Central African Republic (CAR) is a country with staggering rare natural beauty and some wonderful wildlife. It is one of the best places in Africa for encounters with huge forest elephants and western lowland gorillas, and the best place in the world, some say, to see butterflies. Currently there is a travel advisory against travelling to the CAR but we will keep this page up to date with the latest information.
Where in the world?
The Central African Republic (CAR) is a landlocked country in Central Africa. It is bordered by Chad to the north, Sudan to the northeast, South Sudan to the southeast, the Democratic Republic of the Congo to the south, the Republic of the Congo to the southwest and Cameroon to the west. A country of contrasts, The CAR is a place where the Sahara Desert meets tropical Africa, where the pastoral traditions of Africa’s tribespeople rub shoulders with the colonial architecture of imperial France.
Arrive into Bangui M’Poko International Airport and meet up with your guide. You will be assisted through Immigration to the waiting Cessna Caravan, and proceed to fly to Dzangha Sangha for your first night at Sangha Lodge. You will take a one hour flight over incredible forests as you head into the Congo basin. On arrival at the airstrip, the vehicle transfer takes around 15 minutes.
Today you head down by car to Bai Hokou (the drive takes around 90 minutes in 4x4s, provided by the WWF) where you will spend time tracking a group of Western Lowland Gorillas. Dzangha Sangha and its neighbor in Congo Nouabale-Ndoki National Park are the only places in the world where you can find habituated lowland gorillas.
Spend the day visiting the spectacular Dzanga Bai. After a one hour drive, you will be guided 2kms into the forest on foot. Dzanga Bai is large mineral rich clearing in the middle of the rainforest where forest elephants gather in large numbers to indulge in drinking the mineral rich waters that bubble up in places. The interaction between so many different groups of Forest elephants ensures that no one can ever tire of this place as well as the possibility of viewing some of the shy forest creatures like the Bongo, Giant Forest hog, Red River hog, Sitatunga and Forest buffalo.
Today you join a group of Ba’aka net hunters as they go about their daily hunter-gatherer lifestyle. Timings very much depend on where the Ba’aka are hunting that day, but on average the drive to meet them is around one hour. Usually guests spend two hours (or more) following the hunt. It is a fascinating experience to see and understand how the Ba’aka exist in the forest.
Heading upriver by boat you can hike to a series of waterfalls in the area. These will take you through the best examples of prime rainforest that you will ever see. Apart from the amazingly beautiful waterfalls, you will view some of the most spectacular trees imaginable. Climbing to the top of the falls will provide vistas over the canopy of the forest with the possibility of seeing the extremely rare and endangered Grey-necked Rock fowl.
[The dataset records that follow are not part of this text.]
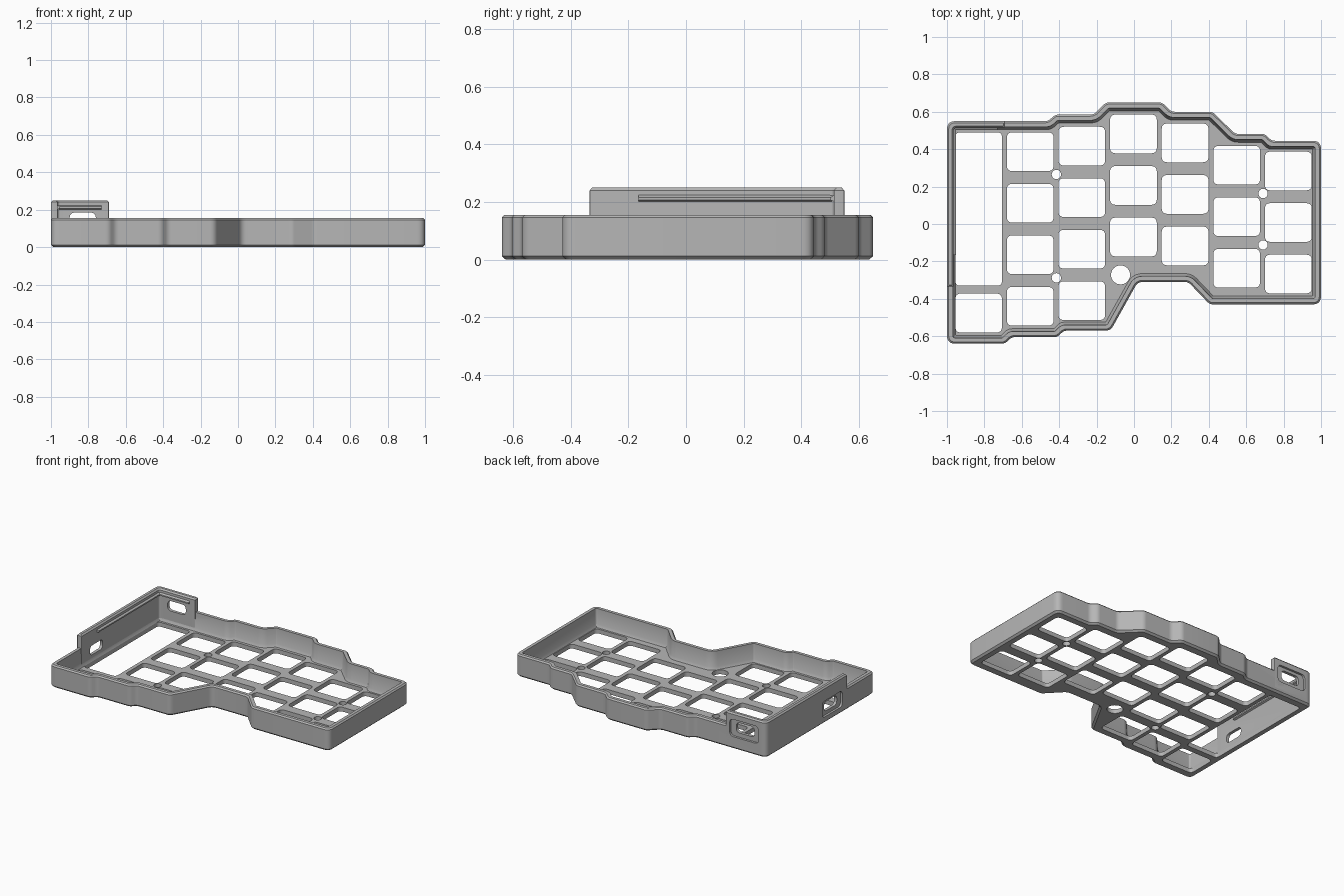
import bpy, bmesh, math
from mathutils import Vector

cube = bpy.data.objects.get("Cube")
if cube:
    bpy.data.objects.remove(cube, do_unlink=True)

GREY = (0.47, 0.47, 0.47, 1)
mat = bpy.data.materials.new("matte grey")
mat.use_nodes = True
mat.diffuse_color = GREY
mat.node_tree.nodes["Principled BSDF"].inputs["Base Color"].default_value = GREY


def rounded(points, radii, inset=0.0, steps=6):
    """Inset a counter-clockwise polygon and round its corners."""
    pts = [Vector(p) for p in points]
    n = len(pts)
    moved, turns = [], []
    for i in range(n):
        d1 = (pts[i] - pts[i - 1]).normalized()
        d2 = (pts[(i + 1) % n] - pts[i]).normalized()
        n1, n2 = Vector((-d1.y, d1.x)), Vector((-d2.y, d2.x))
        moved.append(pts[i] + (n1 + n2) / (1 + n1.dot(n2)) * inset)
        turns.append(math.atan2(d1.x * d2.y - d1.y * d2.x, d1.dot(d2)))
    out = []
    for i in range(n):
        v, a, b = moved[i], moved[i - 1], moved[(i + 1) % n]
        r = max(0.004, radii[i] - math.copysign(inset, turns[i]))
        t = min(r * math.tan(abs(turns[i]) / 2), 0.45 * (a - v).length, 0.45 * (b - v).length)
        start, end = v + (a - v).normalized() * t, v + (b - v).normalized() * t
        for k in range(steps + 1):
            u = k / steps
            out.append(start * (1 - u) ** 2 + v * 2 * u * (1 - u) + end * u * u)
    return out


def rect(x0, x1, y0, y1, r):
    return rounded([(x0, y0), (x1, y0), (x1, y1), (x0, y1)], [r] * 4)


def loft(name, loops, ring=False):
    """Skin a series of loops; close it as a ring or cap both ends."""
    bm = bmesh.new()
    rows = [[bm.verts.new(p) for p in loop] for loop in loops]
    pairs = list(zip(rows, rows[1:]))
    if ring:
        pairs.append((rows[-1], rows[0]))
    else:
        bm.faces.new(rows[0])
        bm.faces.new(rows[-1])
    for a, b in pairs:
        for i in range(len(a)):
            j = (i + 1) % len(a)
            bm.faces.new((a[i], a[j], b[j], b[i]))
    bmesh.ops.recalc_face_normals(bm, faces=bm.faces)
    mesh = bpy.data.meshes.new(name)
    bm.to_mesh(mesh)
    bm.free()
    mesh.materials.append(mat)
    obj = bpy.data.objects.new(name, mesh)
    bpy.context.collection.objects.link(obj)
    return obj


def activate(obj):
    bpy.ops.object.select_all(action="DESELECT")
    obj.select_set(True)
    bpy.context.view_layer.objects.active = obj


def at_z(points, z):
    return [(p.x, p.y, z) for p in points]


# Staggered case outline
outline = [(-1, -.64), (-.69, -.64), (-.655, -.605), (-.41, -.605), (-.375, -.57),
           (-.125, -.57), (.02, -.31), (.29, -.31), (.405, -.43), (1, -.43), (1, .445),
           (.735, .445), (.7, .482), (.54, .482), (.42, .6), (.2, .6), (.15, .65),
           (-.15, .65), (-.215, .585), (-.42, .585), (-.46, .55), (-1, .55)]
radii = [.045] * len(outline)

# Perimeter wall with chamfered edges and a small inner ledge
section = [(.013, 0), (0, .012), (0, .146), (.009, .155), (.031, .155),
           (.035, .05), (.045, .03), (.04, .03), (.04, 0)]
wall = loft("perimeter_wall", [at_z(rounded(outline, radii, d), z) for d, z in section], ring=True)

# Raised corner guard on the left rear
T = .036
guard = [(-1, -.335), (-1 + T, -.335), (-1 + T, .55 - T), (-.69, .55 - T), (-.69, .55), (-1, .55)]
guard_r = [.004, .004, .015, .004, .004, .045]
corner = loft("raised_corner_wall",
              [at_z(rounded(guard, guard_r, d), z) for d, z in ((0, .03), (0, .24), (.009, .25))])

# Port openings: a shallow outer pocket and a through hole on each side
def port_cutter(u0, u1, z0, z1, depth0, depth1, side):
    shape = rect(u0, u1, z0, z1, .03)
    if side == "rear":
        loops = [[(p.x, d, p.y) for p in shape] for d in (depth0, depth1)]
    else:
        loops = [[(d, p.x, p.y) for p in shape] for d in (depth0, depth1)]
    return loft("port_cutter", loops)


cutters = [port_cutter(-.94, -.72, .085, .205, .535, .6, "rear"),
           port_cutter(-.9, -.76, .115, .185, .45, .6, "rear"),
           port_cutter(-.285, -.065, .045, .155, -1.05, -.985, "left"),
           port_cutter(-.245, -.105, .07, .135, -1.05, -.9, "left")]
for target in (wall, corner):
    activate(target)
    for cutter in cutters:
        mod = target.modifiers.new("port", "BOOLEAN")
        mod.operation, mod.solver, mod.object = "DIFFERENCE", "EXACT", cutter
        bpy.ops.object.modifier_apply(modifier=mod.name)
for cutter in cutters:
    bpy.data.objects.remove(cutter, do_unlink=True)

# Snap ridges inside the raised corner
ridge = [(-.004, .2), (.012, .207), (.012, .216), (-.004, .226)]
loft("left_snap_ridge", [[(-1 + T + d, y, z) for d, z in ridge] for y in (-.165, .515)])
loft("rear_snap_ridge", [[(x, .55 - T - d, z) for d, z in ridge] for x in (-.965, -.73)])

# Floor plate: key windows and screw holes left open by the curve fill
plate_loops = [rounded(outline, radii, .04)]
columns = [(1, .49, 4), (2, .52, 4), (3, .585, 3), (4, .537, 3), (5, .418, 3), (6, .387, 3)]
for col, top, count in columns:
    x = -.956 + .276 * col
    for row in range(count):
        y = top - .2755 * row
        plate_loops.append(rect(x, x + .25, y - .207, y, .03))
plate_loops.append(rect(-.955, -.706, -.33, .49, .025))
plate_loops.append(rect(-.955, -.706, -.58, -.372, .03))
for x, y, r in [(-.415, .265, .025), (-.415, -.288, .025), (.69, .163, .025),
                (.69, -.112, .025), (-.072, -.272, .051)]:
    plate_loops.append([Vector((x + r * math.cos(a * math.tau / 24),
                                y + r * math.sin(a * math.tau / 24))) for a in range(24)])

curve = bpy.data.curves.new("floor_plate", "CURVE")
curve.dimensions = "2D"
curve.fill_mode = "BOTH"
curve.extrude = .015
for loop in plate_loops:
    spline = curve.splines.new("POLY")
    spline.points.add(len(loop) - 1)
    for point, p in zip(spline.points, loop):
        point.co = (p.x, p.y, 0, 1)
    spline.use_cyclic_u = True
curve.materials.append(mat)
plate = bpy.data.objects.new("floor_plate", curve)
plate.location.z = .015
bpy.context.collection.objects.link(plate)
activate(plate)
bpy.ops.object.convert(target="MESH")
plate = bpy.context.view_layer.objects.active

# Smooth the rounded corners, keep the other edges crisp
for obj in (wall, corner, plate):
    activate(obj)
    bpy.ops.object.shade_smooth_by_angle(angle=math.radians(28))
Today is a day to relax with optional activities should you so wish. These can range from repeating any of the earlier activities done at Sangha lodge, or alternatively walking in the vicinity of the lodge, learning about the medicinal plants and birds and unusual forest dwelling animals and butterflies.
After breakfast, take a charter back to Bangui where you will connect to your international flight home.
“The CAR was so unexpected – We saw so much in a week and everything was new and different and we met some truly dedicated conservationists.”
Jan McLeod. September 2013
Reasons to visit
Tropical Rain Forest
The Congo Basin has over 500 million acres of rainforest, larger than the state of Alaska and stands as the world’s second-largest tropical forest. A mosaic of rivers, forests, savannas, swamps and flooded forests, the Congo Basin provides habitat for a rich and diverse collection of mammals, insects, plants, birds, fungi, butterflies and fish. The Primary forest has little undergrowth but a dense canopy of between 30-60 metres above the ground.
The Western Lowland Gorillas
Trek to see the mighty Western Lowland gorillas, physically different from their neighbours, the Eastern and Mountain Gorilla, the Western Lowland gorilla has a chestnut crown which is very visible in the silverback males.
The Ba’Aka Tribe
Immerse yourself with the fascinating Ba’Aka tribe who are nomadic pygmy people. Music is an important part of Pygmy life and casual performances take place during many of the day’s events. A forest hunt with this traditional hunter gatherer society is not to be missed.
Spend time with the researchers who protect and monitor the pangolins activity and behaviour each day. As you learn about their habitats and way of life, you will learn to appreciate this endangered species more than ever before.
The Lekoli River
Take an evening boat or kayak sundowners on The Lekoli River. As you drift downstream spotting wildlife, you will get an opportunity to explore the multitude of habitats that exist in this area and the chance to spot some of the shyer animals.
The Dhanza Bai is a mineral rich glade where all the forest dwelling animals visit including bongo, giant forest hog, forest buffalo and elephant, sitatunga, red river hogs and flocks of African grey parrots. An easy walk through the forest takes you to a tree hide which makes the perfect viewpoint for siting animals.